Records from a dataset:
--- START ---
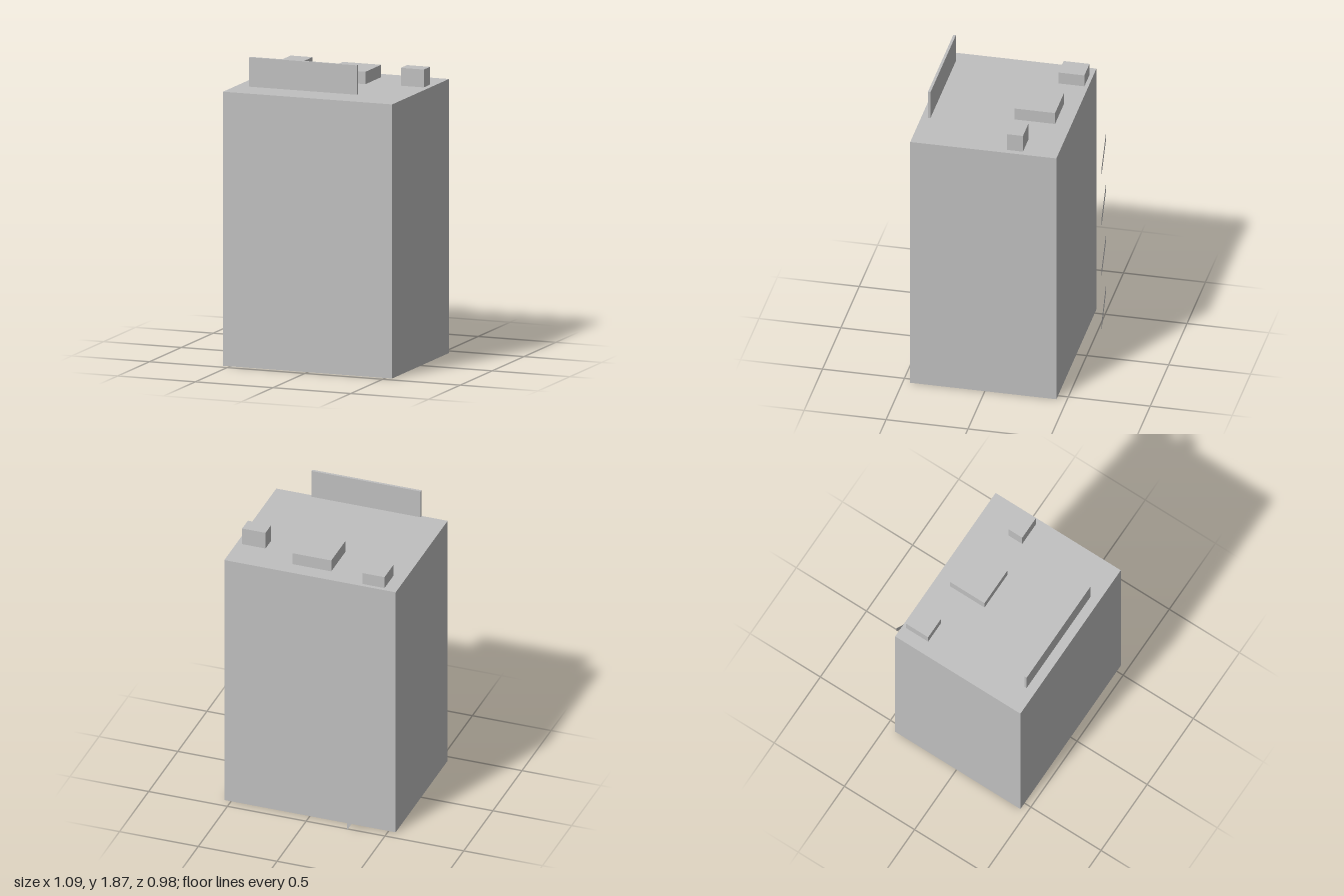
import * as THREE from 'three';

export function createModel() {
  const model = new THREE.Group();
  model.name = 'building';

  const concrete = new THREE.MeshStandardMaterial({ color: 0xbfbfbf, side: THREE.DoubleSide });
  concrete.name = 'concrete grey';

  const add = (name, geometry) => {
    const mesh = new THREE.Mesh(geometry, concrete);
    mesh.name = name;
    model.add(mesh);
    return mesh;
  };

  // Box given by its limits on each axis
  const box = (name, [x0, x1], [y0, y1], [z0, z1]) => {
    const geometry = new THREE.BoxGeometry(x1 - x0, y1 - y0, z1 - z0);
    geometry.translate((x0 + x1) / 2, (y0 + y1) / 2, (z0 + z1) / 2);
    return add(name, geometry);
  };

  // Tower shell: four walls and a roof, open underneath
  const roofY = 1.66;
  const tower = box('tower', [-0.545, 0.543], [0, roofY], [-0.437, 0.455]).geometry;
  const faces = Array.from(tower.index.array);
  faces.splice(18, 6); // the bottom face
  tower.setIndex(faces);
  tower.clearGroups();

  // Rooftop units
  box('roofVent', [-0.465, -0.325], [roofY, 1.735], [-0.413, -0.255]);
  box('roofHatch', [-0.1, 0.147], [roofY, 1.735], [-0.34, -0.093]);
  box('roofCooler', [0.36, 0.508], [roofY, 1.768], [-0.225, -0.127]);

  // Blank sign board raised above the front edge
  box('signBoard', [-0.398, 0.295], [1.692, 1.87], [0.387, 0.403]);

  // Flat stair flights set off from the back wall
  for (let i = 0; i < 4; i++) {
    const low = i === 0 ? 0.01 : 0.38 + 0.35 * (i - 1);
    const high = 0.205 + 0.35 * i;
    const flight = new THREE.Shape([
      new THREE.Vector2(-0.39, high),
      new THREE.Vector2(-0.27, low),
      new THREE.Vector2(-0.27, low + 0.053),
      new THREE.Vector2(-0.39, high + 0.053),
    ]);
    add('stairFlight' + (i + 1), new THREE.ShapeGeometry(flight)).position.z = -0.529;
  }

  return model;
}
--- END ---
--- START ---
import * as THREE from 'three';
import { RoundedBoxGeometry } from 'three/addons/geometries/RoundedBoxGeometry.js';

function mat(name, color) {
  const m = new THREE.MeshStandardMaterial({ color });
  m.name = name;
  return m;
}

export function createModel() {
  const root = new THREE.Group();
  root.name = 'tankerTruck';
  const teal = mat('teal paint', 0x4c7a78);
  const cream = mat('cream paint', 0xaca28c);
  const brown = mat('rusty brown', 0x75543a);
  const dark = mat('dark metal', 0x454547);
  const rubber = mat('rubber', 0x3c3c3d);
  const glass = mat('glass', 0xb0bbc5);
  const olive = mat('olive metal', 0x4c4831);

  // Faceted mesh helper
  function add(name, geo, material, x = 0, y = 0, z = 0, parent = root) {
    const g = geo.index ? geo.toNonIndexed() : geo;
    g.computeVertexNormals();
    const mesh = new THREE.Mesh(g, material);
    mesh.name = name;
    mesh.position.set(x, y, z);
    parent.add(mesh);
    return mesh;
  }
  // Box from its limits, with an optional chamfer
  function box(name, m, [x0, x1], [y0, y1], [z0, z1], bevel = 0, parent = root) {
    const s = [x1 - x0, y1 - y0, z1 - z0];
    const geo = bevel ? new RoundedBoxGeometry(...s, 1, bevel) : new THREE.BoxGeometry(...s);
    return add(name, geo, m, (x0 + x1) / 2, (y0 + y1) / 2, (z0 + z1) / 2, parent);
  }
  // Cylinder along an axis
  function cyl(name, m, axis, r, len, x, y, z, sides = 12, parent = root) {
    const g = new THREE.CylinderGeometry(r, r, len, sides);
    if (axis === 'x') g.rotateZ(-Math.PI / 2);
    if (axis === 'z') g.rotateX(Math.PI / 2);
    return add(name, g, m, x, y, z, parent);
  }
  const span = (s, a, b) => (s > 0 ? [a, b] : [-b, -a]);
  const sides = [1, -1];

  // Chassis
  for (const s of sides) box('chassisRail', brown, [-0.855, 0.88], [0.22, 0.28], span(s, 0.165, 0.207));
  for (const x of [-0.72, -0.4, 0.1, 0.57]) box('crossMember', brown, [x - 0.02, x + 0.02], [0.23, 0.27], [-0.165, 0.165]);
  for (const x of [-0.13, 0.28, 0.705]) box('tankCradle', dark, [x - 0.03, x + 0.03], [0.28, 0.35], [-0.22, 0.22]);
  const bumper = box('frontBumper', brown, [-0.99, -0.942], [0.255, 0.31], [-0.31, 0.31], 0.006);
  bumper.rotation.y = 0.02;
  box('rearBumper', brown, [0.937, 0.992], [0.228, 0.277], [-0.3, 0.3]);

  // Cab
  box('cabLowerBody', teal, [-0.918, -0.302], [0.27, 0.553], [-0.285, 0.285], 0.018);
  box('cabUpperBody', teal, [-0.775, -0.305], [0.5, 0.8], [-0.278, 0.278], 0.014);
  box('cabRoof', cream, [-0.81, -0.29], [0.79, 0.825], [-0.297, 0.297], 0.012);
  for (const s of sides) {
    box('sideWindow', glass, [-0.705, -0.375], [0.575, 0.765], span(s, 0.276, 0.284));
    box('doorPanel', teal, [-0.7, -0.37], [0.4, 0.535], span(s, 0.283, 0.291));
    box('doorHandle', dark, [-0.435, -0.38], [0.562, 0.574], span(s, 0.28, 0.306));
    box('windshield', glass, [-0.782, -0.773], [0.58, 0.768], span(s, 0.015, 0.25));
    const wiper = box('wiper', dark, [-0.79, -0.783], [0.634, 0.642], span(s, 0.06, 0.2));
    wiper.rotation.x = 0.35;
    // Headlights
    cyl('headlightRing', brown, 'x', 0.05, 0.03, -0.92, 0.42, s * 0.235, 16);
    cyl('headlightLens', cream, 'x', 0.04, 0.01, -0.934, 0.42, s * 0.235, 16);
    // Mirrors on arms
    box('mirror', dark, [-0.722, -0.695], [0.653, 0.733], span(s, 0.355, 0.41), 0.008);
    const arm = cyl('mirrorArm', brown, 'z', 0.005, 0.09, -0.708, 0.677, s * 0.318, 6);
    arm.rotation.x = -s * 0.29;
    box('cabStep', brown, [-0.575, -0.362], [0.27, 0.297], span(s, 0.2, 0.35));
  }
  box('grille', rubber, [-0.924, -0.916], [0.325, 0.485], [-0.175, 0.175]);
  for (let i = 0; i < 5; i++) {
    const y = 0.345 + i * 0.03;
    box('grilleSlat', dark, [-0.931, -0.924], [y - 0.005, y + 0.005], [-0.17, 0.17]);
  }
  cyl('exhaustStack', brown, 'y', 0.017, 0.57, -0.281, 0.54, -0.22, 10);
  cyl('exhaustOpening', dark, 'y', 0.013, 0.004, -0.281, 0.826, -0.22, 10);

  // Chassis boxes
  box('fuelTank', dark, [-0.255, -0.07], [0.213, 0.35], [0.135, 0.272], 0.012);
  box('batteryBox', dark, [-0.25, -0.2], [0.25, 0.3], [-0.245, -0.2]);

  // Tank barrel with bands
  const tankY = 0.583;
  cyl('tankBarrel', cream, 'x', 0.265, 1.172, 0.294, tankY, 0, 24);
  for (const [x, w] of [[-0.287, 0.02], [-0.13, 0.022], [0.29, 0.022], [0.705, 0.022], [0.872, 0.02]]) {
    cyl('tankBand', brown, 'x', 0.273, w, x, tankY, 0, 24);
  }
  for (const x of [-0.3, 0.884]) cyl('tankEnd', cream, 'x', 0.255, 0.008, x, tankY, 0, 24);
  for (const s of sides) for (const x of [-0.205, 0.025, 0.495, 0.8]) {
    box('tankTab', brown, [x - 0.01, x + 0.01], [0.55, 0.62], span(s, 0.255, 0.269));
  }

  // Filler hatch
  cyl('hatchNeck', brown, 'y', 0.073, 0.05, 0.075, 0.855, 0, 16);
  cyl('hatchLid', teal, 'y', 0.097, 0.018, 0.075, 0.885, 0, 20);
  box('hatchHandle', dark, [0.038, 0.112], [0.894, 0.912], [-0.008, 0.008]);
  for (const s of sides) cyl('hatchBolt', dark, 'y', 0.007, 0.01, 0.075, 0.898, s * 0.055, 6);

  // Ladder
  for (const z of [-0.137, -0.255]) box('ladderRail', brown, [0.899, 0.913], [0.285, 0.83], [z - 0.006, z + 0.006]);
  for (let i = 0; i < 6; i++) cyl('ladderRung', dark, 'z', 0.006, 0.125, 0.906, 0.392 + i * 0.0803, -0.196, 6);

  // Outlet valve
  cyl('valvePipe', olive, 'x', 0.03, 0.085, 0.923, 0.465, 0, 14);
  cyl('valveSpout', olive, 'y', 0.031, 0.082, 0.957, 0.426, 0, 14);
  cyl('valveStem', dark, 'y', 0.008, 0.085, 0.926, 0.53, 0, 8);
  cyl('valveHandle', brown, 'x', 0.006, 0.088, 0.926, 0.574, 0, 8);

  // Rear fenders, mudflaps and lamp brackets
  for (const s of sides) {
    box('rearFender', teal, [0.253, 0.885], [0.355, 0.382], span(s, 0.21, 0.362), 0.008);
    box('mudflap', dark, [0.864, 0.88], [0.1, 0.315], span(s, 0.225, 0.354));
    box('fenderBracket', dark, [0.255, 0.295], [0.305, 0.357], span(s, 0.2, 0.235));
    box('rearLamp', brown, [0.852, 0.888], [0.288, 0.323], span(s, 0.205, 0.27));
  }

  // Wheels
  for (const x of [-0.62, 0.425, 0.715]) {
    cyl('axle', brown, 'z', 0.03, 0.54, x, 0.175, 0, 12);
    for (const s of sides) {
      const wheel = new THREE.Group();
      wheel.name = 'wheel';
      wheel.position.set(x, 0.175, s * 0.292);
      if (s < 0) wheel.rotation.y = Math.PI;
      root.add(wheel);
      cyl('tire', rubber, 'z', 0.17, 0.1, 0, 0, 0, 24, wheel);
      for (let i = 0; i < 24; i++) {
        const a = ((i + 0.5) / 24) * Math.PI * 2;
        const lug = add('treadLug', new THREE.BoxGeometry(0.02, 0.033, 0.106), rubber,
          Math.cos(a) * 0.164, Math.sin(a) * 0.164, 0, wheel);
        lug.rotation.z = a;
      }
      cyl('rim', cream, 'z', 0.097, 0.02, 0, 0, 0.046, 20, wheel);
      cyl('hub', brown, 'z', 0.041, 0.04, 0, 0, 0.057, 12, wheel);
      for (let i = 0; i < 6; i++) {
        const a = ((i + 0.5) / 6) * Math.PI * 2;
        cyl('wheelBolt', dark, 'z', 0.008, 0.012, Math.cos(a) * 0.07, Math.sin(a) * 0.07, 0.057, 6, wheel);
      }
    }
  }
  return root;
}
--- END ---
◆ Exercise details
Using the data above, show each line where "roofY" occurs.

◆ Problem solution
  const roofY = 1.66;
  const tower = box('tower', [-0.545, 0.543], [0, roofY], [-0.437, 0.455]).geometry;
  box('roofVent', [-0.465, -0.325], [roofY, 1.735], [-0.413, -0.255]);
  box('roofHatch', [-0.1, 0.147], [roofY, 1.735], [-0.34, -0.093]);
  box('roofCooler', [0.36, 0.508], [roofY, 1.768], [-0.225, -0.127]);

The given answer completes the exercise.